A KNEE-T JOB
07-03-2016 | Posted By: Admin | 1125 View(s)
As upgrades improve their efficacy, computer-assisted knee surgeries are helping those with arthritic or damaged joints get back on their feet, often on the same day as the procedure
Albert Colaco, 84, says being able to stand, walk, sleep and cycle again is nothing less than a miracle. Diagnosed with severe osteoarthritis in both knees, he could barely walk 50 metres at a stretch until eight months ago, when he underwent computer-assisted total knee replacement surgery at Mumbai’s Jaslok Hospital.
He was able to stand the same day and was discharged on day four. His surgeon Dr Ameet Pispati attributes this, in part, to the fact that the surgery was computerised-surgery.
“At Colaco’s age, operations are usually risky. But since all his vitals — blood pressure, sugar and haemoglobin levels — were normal, we decided to go ahead,” he says. “Because it was a computerised surgery, he was able to recover quickly and resume his routine.” Orthopaedic surgeons across India are finding that, as the technology improves, computer-assisted surgeries are offering even greater benefits to patients — benefits that have also been outlined in a 2015 study that analysed 57 knee replacement cases at Delhi’s All India Institute of Medical Sciences (AIIMS).

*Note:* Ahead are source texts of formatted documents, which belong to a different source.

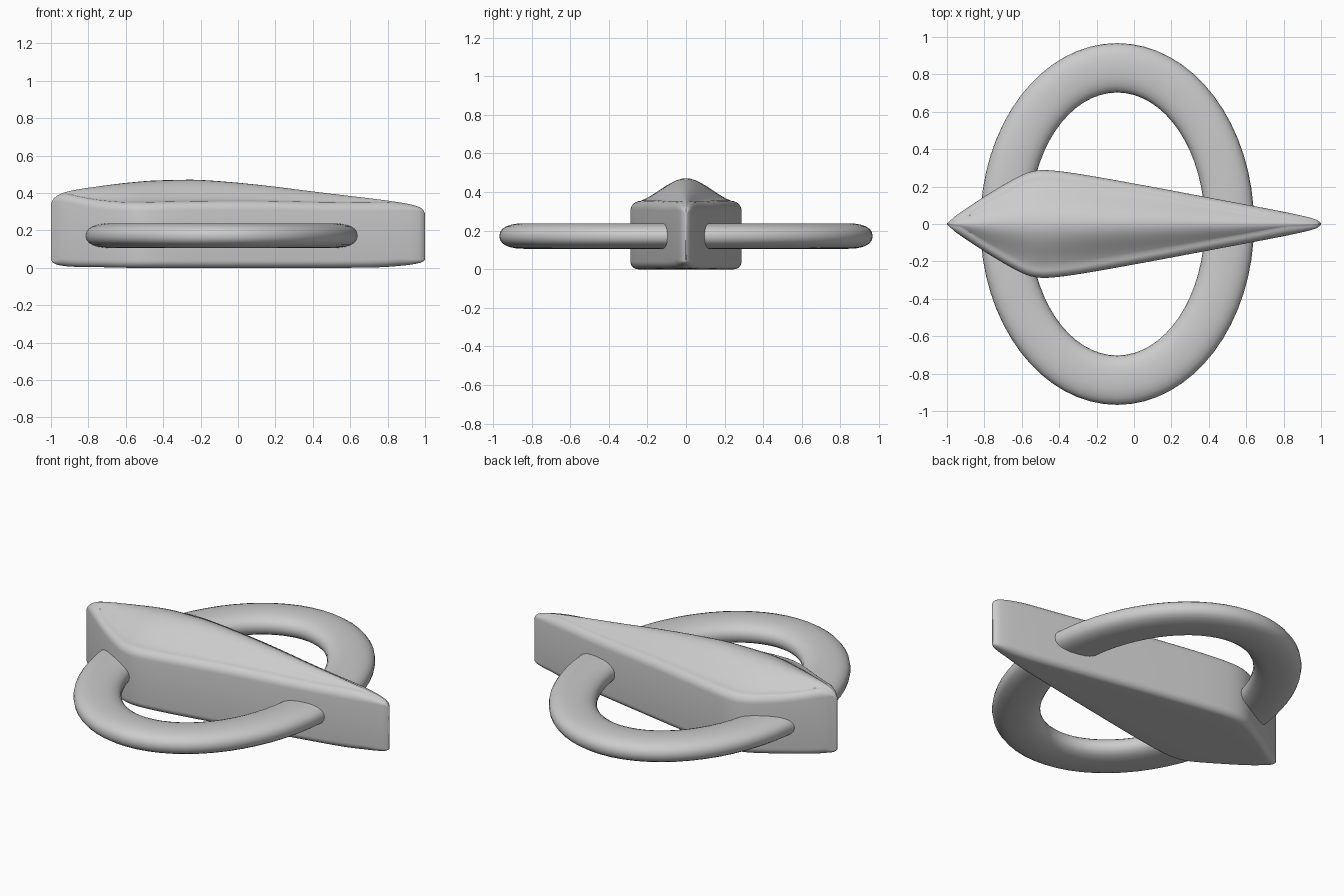
import bpy, bmesh
from math import sin, cos, pi, copysign

if "Cube" in bpy.data.objects:
    bpy.data.objects.remove(bpy.data.objects["Cube"])

# Body stations: x, half width, bottom z, shoulder z, ridge z
ST = [(-1, .003, .04, .335, .345), (-.985, .016, .025, .35, .37), (-.95, .046, .013, .36, .395),
      (-.88, .094, .006, .36, .415), (-.75, .178, .004, .35, .435), (-.62, .252, .001, .343, .452),
      (-.55, .28, 0, .343, .459), (-.48, .288, 0, .344, .465), (-.38, .28, 0, .346, .469),
      (-.2, .252, 0, .347, .47), (.1, .198, 0, .345, .445), (.45, .132, 0, .331, .402),
      (.75, .075, .003, .318, .366), (.9, .044, .014, .31, .344), (.97, .025, .026, .301, .325),
      (.99, .013, .034, .293, .31), (1, .003, .045, .28, .29)]


def make_object(name, bm):
    bmesh.ops.recalc_face_normals(bm, faces=bm.faces)
    me = bpy.data.meshes.new(name)
    bm.to_mesh(me)
    bm.free()
    ob = bpy.data.objects.new(name, me)
    bpy.context.collection.objects.link(ob)
    bpy.ops.object.select_all(action='DESELECT')
    ob.select_set(True)
    bpy.context.view_layer.objects.active = ob
    bpy.ops.object.shade_smooth_by_angle(angle=0.7)
    return ob


def loft(name, rings, closed):
    bm = bmesh.new()
    vs = [[bm.verts.new(p) for p in r] for r in rings]
    n = len(vs[0])
    for i in range(len(vs) if closed else len(vs) - 1):
        a, b = vs[i], vs[(i + 1) % len(vs)]
        for j in range(n):
            k = (j + 1) % n
            bm.faces.new((a[j], a[k], b[k], b[j]))
    if not closed:
        bm.faces.new(vs[0])
        bm.faces.new(vs[-1])
    return make_object(name, bm)


def slope(i, c):
    a, b = ST[max(i - 1, 0)], ST[min(i + 1, len(ST) - 1)]
    return (b[c] - a[c]) / (b[0] - a[0])


def stations(steps=4):
    # smooth cubic interpolation between the stations
    for i in range(len(ST) - 1):
        a, b = ST[i], ST[i + 1]
        h = b[0] - a[0]
        for s in range(steps):
            t = s / steps
            row = [a[0] + h * t]
            for c in range(1, 5):
                row.append((2*t**3 - 3*t*t + 1) * a[c] + (t**3 - 2*t*t + t) * h * slope(i, c)
                           + (3*t*t - 2*t**3) * b[c] + (t**3 - t*t) * h * slope(i + 1, c))
            yield row
    yield list(ST[-1])


def section(x, w, zb, zs, zt):
    # half outline from bottom centre to ridge, then mirrored
    r, q = min(.04, .8 * w), min(.05, .8 * w)
    pts = [(0, zb), ((w - r) * .5, zb)]
    pts += [(w - r + r * sin(a), zb + r - r * cos(a)) for a in (k * pi / 12 for k in range(7))]
    pts += [(w, zb + (zs - zb) * .5)]
    top = lambda y: zs + (zt - zs) * (1 + cos(pi * y / w)) / 2
    zq = top(w - q)
    pts += [(w - q + q * cos(a), zq - q + q * sin(a)) for a in (k * pi / 12 for k in range(7))]
    pts += [((w - q) * (1 - k / 9), top((w - q) * (1 - k / 9))) for k in range(1, 10)]
    full = pts + [(-y, z) for y, z in pts[-2:0:-1]]
    return [(x, y, z) for y, z in full]


# Pointed hull with a rounded ridge
loft("body", [section(*s) for s in stations()], False)

# Flattened oval ring passing through the hull
rings = []
for i in range(64):
    a = 2 * pi * i / 64
    ring = []
    for j in range(24):
        b = 2 * pi * j / 24
        u = .132 * copysign(abs(cos(b)) ** .85, cos(b))
        v = .066 * copysign(abs(sin(b)) ** .85, sin(b))
        ring.append((-.09 + (.6 + u) * cos(a), (.835 + u) * sin(a), .172 + v))
    rings.append(ring)
loft("oval_ring", rings, True)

“Computer-assisted surgeries are not only more accurate but also safer. Additional benefits include shorter hospital stays, less blood loss and a reduced risk of post-surgery complications,” says Dr Rajesh Malhotra of the AIIMS orthopaedics department, who led the research team.
The study, which was published in the Journal of Bone and Joint Surgery, explored how computerisation reduced the risk of life-threatening clot formations that sometimes resulted from the cutting of the bone as done in conventional surgery.
“In a computerised surgery, surgeons can cut the bone at accurate angles and balance the soft tissue around the knee area. This helps in achieving better knee alignment too,” adds Dr Tejas Upasani, a Mumbai-based orthopaedic surgeon. “It also quantifies the tension around the ligament to help the doctor decide how much ligament release should he apply.”This kind of advancement is also encouraging patients to overcome their fear and go under the knife to improve their quality of life.
Delhi-based artist Manu Parekh, 76, for instance, opted for a knee replacement after an x-ray revealed that his arthritis had reached an advanced stage. “Driving had become very painful,” says Parekh. “So had standing for long hours, which I need to do daily to complete my paintings.”His condition was bad; the only way to improve his quality of life was to have both his knees replaced, says Dr Rajgopal, chairman of Medanta Hospital’s Bone and Joint Institute. Today, as a result of the surgery, Parekh is up on his feet, walking, painting and travelling again. “Studies have indicated that more than 90% of patients who have had total knee replacement surgery experience dramatic reductions in knee pain and a significant improvement in the quality of life,” adds Dr Rajgopal. “This is even more true for those undergoing computerised knee replacement surgery.”
New Delhi’s Indraprastha Apollo Hospital, for instance, is using the gyroscope technology — where disc-shaped equipment with a free axis of rotation helps surgeons position knee implants at nearperfect angles and orientations.
“The shelf life of an implant in a knee replacement procedure depends on how well the implant is aligned with the bone. The gyroscope technique helps immensely in this,” says Dr Yash Gulati, senior orthopaedic and joint reconstruction surgeon at the hospital.
While this is a case of a new kind of computerised equipment, similar degrees of improvement are coming to knee surgery via software upgrades. “The basic principle usually stays the same,” says Dr Malhotra of AIIMS. “The aim is to ensure that the implant is as well-aligned with the bone as possible. And different machines with their improved software are helping us achieve this alignment to a greater degree than ever before.”
Credit: Hindustan Times